There has been a lot of talk recently about Growth Mindset in Mathematics. Much of this has fed off the work of Carol Dweck and recently Dr. Jo Boaler seems to have taken the leading edge of media and leadership.
I have not yet finished Mathematical Mindsets, but this quote from chapter 2 was so important it deserved its own blog post.
“If we believe that we can learn, and that mistakes are valuable, our brains grow to a greater extent when we make a mistake(Boaler, 2015, pg 13).”

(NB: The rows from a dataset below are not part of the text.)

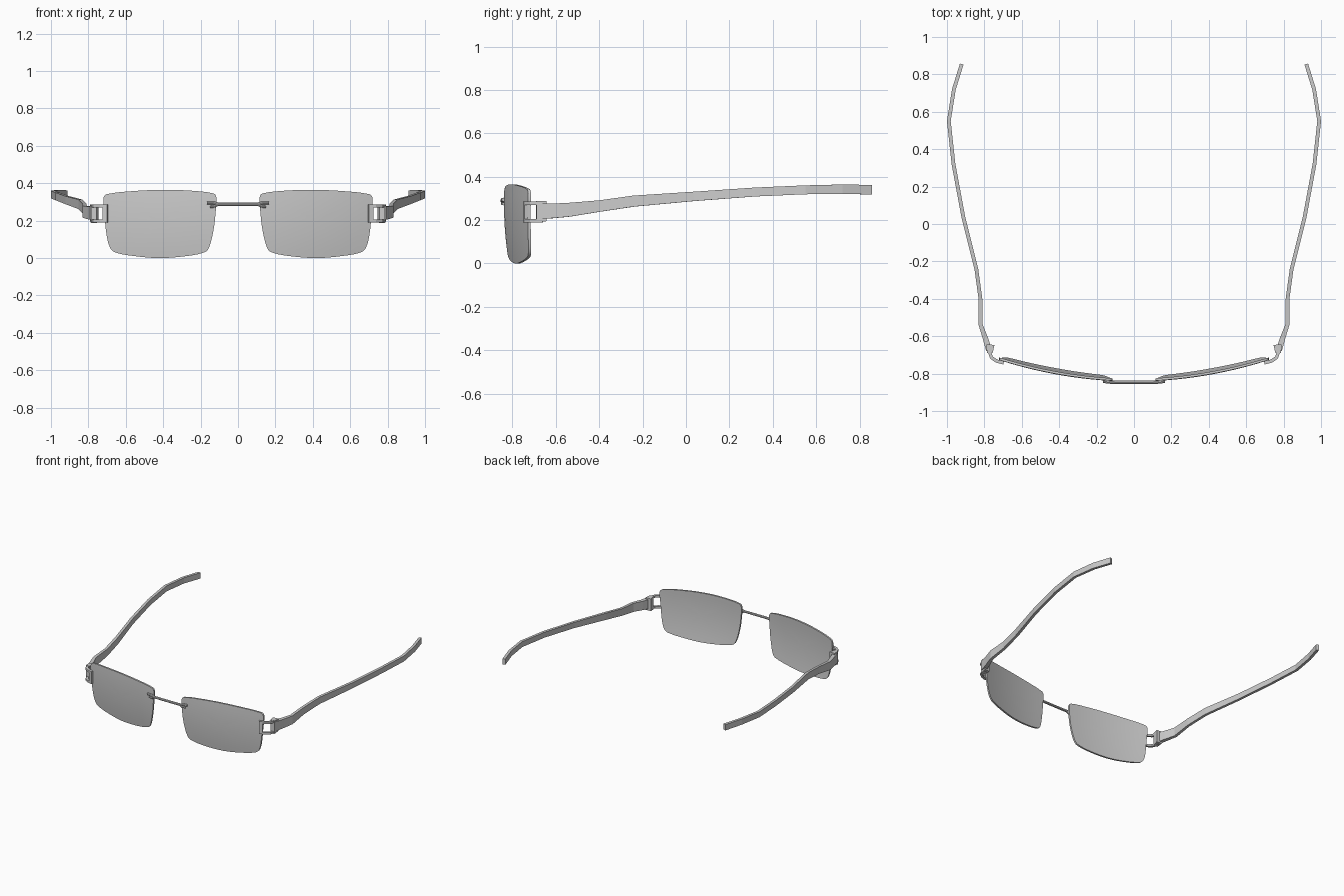
import bpy
from mathutils import Vector

if "Cube" in bpy.data.objects:
    bpy.data.objects.remove(bpy.data.objects["Cube"])


def make(name, verts, faces, mirror=True, smooth=False):
    me = bpy.data.meshes.new(name)
    me.from_pydata(verts, [], faces)
    ob = bpy.data.objects.new(name, me)
    bpy.context.collection.objects.link(ob)
    bpy.ops.object.select_all(action='DESELECT')
    ob.select_set(True)
    bpy.context.view_layer.objects.active = ob
    bpy.ops.object.mode_set(mode='EDIT')
    bpy.ops.mesh.select_all(action='SELECT')
    bpy.ops.mesh.normals_make_consistent(inside=False)
    bpy.ops.object.mode_set(mode='OBJECT')
    if smooth:
        bpy.ops.object.shade_smooth_by_angle(angle=0.6)
    if mirror:
        m = ob.modifiers.new("mirror", 'MIRROR')
        m.use_mirror_merge = False
    return ob


def strip(name, path):
    """Upright rectangular bar; path rows are x, y, z low, z high, half width."""
    verts, faces, n = [], [], len(path)
    for i, (x, y, lo, hi, w) in enumerate(path):
        a, b = path[max(i - 1, 0)], path[min(i + 1, n - 1)]
        d = Vector((b[0] - a[0], b[1] - a[1])).normalized()
        px, py = d.y * w, -d.x * w
        verts += [(x - px, y - py, lo), (x + px, y + py, lo),
                  (x + px, y + py, hi), (x - px, y - py, hi)]
    for i in range(n - 1):
        for k in range(4):
            a, b = i * 4 + k, i * 4 + (k + 1) % 4
            faces.append((a, b, b + 4, a + 4))
    faces += [(0, 1, 2, 3), tuple(range(n * 4 - 4, n * 4))]
    return make(name, verts, faces)


def tube(name, points, radius, mirror):
    cu = bpy.data.curves.new(name, 'CURVE')
    cu.dimensions = '3D'
    cu.bevel_depth = radius
    cu.bevel_resolution = 2
    cu.use_fill_caps = True
    sp = cu.splines.new('POLY')
    sp.points.add(len(points) - 1)
    for p, co in zip(sp.points, points):
        p.co = (*co, 1)
    ob = bpy.data.objects.new(name, cu)
    bpy.context.collection.objects.link(ob)
    bpy.ops.object.select_all(action='DESELECT')
    ob.select_set(True)
    bpy.context.view_layer.objects.active = ob
    bpy.ops.object.convert(target='MESH')
    ob = bpy.context.object
    bpy.ops.object.shade_smooth_by_angle(angle=0.7)
    if mirror:
        ob.modifiers.new("mirror", 'MIRROR').use_mirror_merge = False


# Lenses: rounded outline filled with rings on a gently domed surface
outline = [(.116, .325), (.13, .345), (.25, .36), (.40, .365), (.56, .358), (.70, .342),
           (.72, .322), (.713, .22), (.702, .12), (.684, .055), (.657, .03), (.55, .01),
           (.42, .0), (.28, .01), (.18, .03), (.155, .055), (.131, .15), (.12, .24)]


def spline(pts, steps):
    out, n = [], len(pts)
    for i in range(n):
        p0, p1, p2, p3 = (Vector(pts[(i + k) % n]) for k in (-1, 0, 1, 2))
        m1 = (p2 - p0).normalized() * (p2 - p1).length
        m2 = (p3 - p1).normalized() * (p2 - p1).length
        for s in range(steps):
            t = s / steps
            out.append(p1 * (2*t**3 - 3*t*t + 1) + m1 * (t**3 - 2*t*t + t)
                       + p2 * (3*t*t - 2*t**3) + m2 * (t**3 - t*t))
    return out


def dome(x, z):
    return -.842 + .22 * x * x + .02 * ((z - .27) / .27) ** 2


edge = spline(outline, 3)
low = min(p.y for p in edge)
centre = Vector((.42, .19))
n = len(edge)
scales = (1, .8, .6, .4, .2)
verts, faces = [], []
for back in (0, .013):
    for s in scales:
        for p in edge:
            q = centre + (p - centre) * s
            verts.append((q.x, dome(q.x, q.y) + back, q.y - low * s))
    verts.append((centre.x, dome(*centre) + back, centre.y))
layer = n * len(scales) + 1
for off in (0, layer):
    for r in range(len(scales) - 1):
        for k in range(n):
            a, b = off + r * n + k, off + r * n + (k + 1) % n
            faces.append((a, b, b + n, a + n))
    last = off + layer - 1
    for k in range(n):
        faces.append((last - n + k, last - n + (k + 1) % n, last))
for k in range(n):
    b = (k + 1) % n
    faces.append((k, b, b + layer, k + layer))
make("lens", verts, faces, smooth=True)

# Nose bridge and its small prongs on the lens fronts
half = [(.165, -.841, .294), (.13, -.845, .294), (.105, -.846, .288), (.05, -.847, .288)]
tube("bridge", [(-x, y, z) for x, y, z in half] + half[::-1], .009, False)
tube("bridge_prong", [(.15, -.842, .275), (.125, -.846, .276), (.108, -.846, .286)], .007, True)

# Open hinge: two curved bars between a front plate and a rear block
bend = [(.697, -.742), (.735, -.733), (.762, -.714), (.771, -.688), (.774, -.66)]
for name, lo, hi in (("hinge_bar_upper", .27, .285), ("hinge_bar_lower", .19, .205)):
    strip(name, [(x, y, lo, hi, .009) for x, y in bend])
strip("hinge_plate", [(.697, -.743, .19, .285, .008), (.722, -.736, .19, .285, .008)])
strip("hinge_block", [(.771, -.69, .188, .287, .015), (.768, -.645, .195, .287, .022)])

# Temples: tapering flat arms that bow outward then curl in
strip("temple", [
    (.775, -.675, .205, .277, .016), (.795, -.61, .209, .276, .014),
    (.821, -.535, .216, .28, .011), (.821, -.40, .238, .291, .010),
    (.843, -.24, .262, .313, .010), (.913, .04, .288, .331, .010),
    (.965, .32, .309, .35, .010), (.990, .55, .319, .36, .010),
    (.963, .72, .321, .364, .010), (.921, .855, .318, .362, .010)])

While I’ve been engaged in research on formative assessment for several years (first starting my Masters Thesis on it in 2012), in the past few months discussion about the importance of it has really hit the mainstream educational press. The emphasis has finally come around that assessment isn’t evil, and in fact should be frequent with a high degree of feedback. This quote only serves to highlight this fact – it’s ok to give our students a quiz to see what they know even if they might not get 100%. Obviously you wouldn’t give a first grader a calculus quiz – that wouldn’t do anything. But, within the framework of the zone of proximal development and of course this growth mindset research, we can see that to only give our students the chance to get 100% is to shortchange their learning.

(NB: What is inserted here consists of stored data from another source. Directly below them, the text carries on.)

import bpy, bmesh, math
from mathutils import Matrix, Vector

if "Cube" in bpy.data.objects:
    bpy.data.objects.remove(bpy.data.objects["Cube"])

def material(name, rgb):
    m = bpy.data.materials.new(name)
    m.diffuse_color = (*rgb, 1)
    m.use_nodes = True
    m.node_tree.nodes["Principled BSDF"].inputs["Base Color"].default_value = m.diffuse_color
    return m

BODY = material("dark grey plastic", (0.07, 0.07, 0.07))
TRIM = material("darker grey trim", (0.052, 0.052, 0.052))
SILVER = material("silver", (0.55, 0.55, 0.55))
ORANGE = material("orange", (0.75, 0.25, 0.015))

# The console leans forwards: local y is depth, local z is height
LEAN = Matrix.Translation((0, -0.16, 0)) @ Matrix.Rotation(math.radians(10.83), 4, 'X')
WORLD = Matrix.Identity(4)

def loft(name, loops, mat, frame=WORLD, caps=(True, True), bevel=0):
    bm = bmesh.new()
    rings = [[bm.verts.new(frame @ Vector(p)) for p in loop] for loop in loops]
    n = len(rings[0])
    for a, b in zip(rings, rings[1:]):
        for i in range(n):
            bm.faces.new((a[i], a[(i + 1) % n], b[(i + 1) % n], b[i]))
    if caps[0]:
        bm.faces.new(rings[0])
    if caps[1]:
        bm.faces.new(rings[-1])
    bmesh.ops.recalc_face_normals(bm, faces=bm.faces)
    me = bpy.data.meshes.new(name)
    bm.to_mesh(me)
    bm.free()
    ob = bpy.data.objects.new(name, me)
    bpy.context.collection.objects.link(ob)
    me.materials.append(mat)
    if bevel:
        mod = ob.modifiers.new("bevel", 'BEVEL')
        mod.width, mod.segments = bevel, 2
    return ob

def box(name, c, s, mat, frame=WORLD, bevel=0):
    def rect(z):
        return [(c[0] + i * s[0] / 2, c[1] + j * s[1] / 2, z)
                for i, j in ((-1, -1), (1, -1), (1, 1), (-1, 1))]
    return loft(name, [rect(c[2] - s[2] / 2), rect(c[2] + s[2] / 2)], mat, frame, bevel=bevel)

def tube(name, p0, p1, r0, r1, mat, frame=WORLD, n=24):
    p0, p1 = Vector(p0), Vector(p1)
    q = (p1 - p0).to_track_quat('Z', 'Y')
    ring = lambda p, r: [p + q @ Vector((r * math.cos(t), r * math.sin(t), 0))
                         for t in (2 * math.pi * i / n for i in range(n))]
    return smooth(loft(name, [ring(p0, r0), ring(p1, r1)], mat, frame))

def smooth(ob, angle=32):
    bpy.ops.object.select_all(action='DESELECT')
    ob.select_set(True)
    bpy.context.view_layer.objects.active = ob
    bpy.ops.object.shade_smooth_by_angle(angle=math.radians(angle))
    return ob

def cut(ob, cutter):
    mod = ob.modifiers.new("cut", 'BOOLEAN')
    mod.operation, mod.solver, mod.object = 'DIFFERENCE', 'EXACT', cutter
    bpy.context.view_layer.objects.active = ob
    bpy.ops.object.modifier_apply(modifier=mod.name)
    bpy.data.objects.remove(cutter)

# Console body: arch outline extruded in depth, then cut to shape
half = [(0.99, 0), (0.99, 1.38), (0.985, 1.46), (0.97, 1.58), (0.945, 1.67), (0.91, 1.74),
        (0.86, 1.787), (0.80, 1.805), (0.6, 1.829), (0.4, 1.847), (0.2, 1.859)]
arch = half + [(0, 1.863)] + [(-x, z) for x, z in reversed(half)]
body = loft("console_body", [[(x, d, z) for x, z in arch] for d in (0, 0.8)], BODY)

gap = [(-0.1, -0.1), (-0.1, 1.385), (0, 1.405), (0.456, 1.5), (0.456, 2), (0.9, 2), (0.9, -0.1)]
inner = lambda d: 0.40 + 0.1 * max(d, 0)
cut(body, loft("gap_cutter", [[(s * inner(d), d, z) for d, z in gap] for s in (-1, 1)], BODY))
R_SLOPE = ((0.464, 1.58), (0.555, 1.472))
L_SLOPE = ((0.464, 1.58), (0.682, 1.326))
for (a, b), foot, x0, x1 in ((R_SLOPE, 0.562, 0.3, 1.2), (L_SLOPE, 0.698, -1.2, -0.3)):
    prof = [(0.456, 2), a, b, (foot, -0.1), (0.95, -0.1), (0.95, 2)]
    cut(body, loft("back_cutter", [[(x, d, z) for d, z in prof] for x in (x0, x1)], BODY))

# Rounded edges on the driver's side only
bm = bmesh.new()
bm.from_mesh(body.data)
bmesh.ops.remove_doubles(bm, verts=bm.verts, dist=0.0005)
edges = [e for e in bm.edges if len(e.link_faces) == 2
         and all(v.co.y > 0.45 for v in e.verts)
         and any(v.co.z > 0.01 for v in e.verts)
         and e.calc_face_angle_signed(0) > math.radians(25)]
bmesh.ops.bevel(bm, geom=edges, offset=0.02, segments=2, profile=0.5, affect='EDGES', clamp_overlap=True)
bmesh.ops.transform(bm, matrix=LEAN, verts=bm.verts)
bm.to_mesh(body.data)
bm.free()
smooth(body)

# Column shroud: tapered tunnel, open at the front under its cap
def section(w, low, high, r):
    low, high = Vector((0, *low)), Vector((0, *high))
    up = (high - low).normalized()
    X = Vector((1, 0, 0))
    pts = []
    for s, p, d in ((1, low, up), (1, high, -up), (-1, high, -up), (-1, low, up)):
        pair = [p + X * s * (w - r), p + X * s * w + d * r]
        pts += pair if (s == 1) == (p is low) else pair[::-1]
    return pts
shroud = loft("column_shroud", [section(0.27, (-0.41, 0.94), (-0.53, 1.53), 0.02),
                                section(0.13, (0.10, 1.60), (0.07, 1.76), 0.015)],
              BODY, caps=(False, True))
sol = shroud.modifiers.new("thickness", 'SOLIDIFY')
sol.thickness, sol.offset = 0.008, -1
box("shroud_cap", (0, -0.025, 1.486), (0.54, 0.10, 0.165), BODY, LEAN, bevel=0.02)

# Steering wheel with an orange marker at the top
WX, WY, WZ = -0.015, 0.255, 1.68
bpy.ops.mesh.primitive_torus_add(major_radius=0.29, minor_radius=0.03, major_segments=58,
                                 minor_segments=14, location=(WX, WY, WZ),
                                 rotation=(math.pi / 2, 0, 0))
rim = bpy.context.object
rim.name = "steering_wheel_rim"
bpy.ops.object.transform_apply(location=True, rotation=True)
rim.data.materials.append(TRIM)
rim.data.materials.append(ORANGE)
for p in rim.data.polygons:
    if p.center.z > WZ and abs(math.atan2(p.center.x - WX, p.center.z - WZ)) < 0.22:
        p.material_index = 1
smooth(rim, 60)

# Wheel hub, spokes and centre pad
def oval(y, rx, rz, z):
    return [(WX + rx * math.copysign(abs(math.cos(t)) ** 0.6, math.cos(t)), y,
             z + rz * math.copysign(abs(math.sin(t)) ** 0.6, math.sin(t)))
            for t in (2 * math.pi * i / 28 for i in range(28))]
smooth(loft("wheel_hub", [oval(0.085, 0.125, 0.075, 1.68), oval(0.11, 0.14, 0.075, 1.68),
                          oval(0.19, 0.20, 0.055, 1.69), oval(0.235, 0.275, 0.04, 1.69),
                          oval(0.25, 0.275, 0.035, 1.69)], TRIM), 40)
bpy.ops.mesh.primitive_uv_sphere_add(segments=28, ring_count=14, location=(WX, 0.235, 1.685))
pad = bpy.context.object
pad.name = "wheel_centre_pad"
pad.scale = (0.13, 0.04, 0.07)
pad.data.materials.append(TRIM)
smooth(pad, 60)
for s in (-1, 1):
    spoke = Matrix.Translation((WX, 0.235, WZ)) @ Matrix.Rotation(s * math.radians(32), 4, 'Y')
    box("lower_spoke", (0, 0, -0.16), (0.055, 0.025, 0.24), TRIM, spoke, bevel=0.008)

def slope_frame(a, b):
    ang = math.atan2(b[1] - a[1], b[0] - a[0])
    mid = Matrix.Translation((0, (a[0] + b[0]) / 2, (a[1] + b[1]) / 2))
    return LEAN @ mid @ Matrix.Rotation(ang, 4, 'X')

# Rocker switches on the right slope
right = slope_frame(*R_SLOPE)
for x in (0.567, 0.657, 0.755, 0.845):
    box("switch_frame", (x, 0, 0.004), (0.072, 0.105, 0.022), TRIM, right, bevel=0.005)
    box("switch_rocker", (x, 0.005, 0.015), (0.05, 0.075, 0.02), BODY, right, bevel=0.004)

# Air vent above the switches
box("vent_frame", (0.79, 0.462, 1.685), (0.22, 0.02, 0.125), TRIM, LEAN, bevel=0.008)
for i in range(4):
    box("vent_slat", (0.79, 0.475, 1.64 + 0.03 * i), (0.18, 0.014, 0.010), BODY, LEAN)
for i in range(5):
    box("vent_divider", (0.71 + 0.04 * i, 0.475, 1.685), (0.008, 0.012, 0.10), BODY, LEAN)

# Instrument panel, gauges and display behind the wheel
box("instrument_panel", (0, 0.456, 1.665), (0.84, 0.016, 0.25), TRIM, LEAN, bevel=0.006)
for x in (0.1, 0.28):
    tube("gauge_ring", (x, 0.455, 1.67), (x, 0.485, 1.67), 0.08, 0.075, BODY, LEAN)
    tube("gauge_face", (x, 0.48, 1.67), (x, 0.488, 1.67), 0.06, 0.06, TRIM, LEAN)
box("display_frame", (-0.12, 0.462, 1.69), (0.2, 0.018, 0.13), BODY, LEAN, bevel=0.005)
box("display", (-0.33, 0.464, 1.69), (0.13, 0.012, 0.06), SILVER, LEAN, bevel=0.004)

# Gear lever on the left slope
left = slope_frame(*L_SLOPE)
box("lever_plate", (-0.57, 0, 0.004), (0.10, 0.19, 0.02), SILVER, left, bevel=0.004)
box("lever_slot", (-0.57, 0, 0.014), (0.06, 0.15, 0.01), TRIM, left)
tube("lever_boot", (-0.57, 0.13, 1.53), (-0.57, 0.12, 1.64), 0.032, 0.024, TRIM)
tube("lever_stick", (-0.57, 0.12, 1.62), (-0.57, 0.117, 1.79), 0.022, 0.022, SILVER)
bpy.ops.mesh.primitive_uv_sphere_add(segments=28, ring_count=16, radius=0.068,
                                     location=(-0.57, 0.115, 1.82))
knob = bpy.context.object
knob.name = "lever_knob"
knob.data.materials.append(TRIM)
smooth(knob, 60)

*Please note these are ideas as they come, I actually haven’t seen much correlation in Dr. Boaler’s book about the role of formative assessment; I’m just writing within my subject knowledge and finding connections!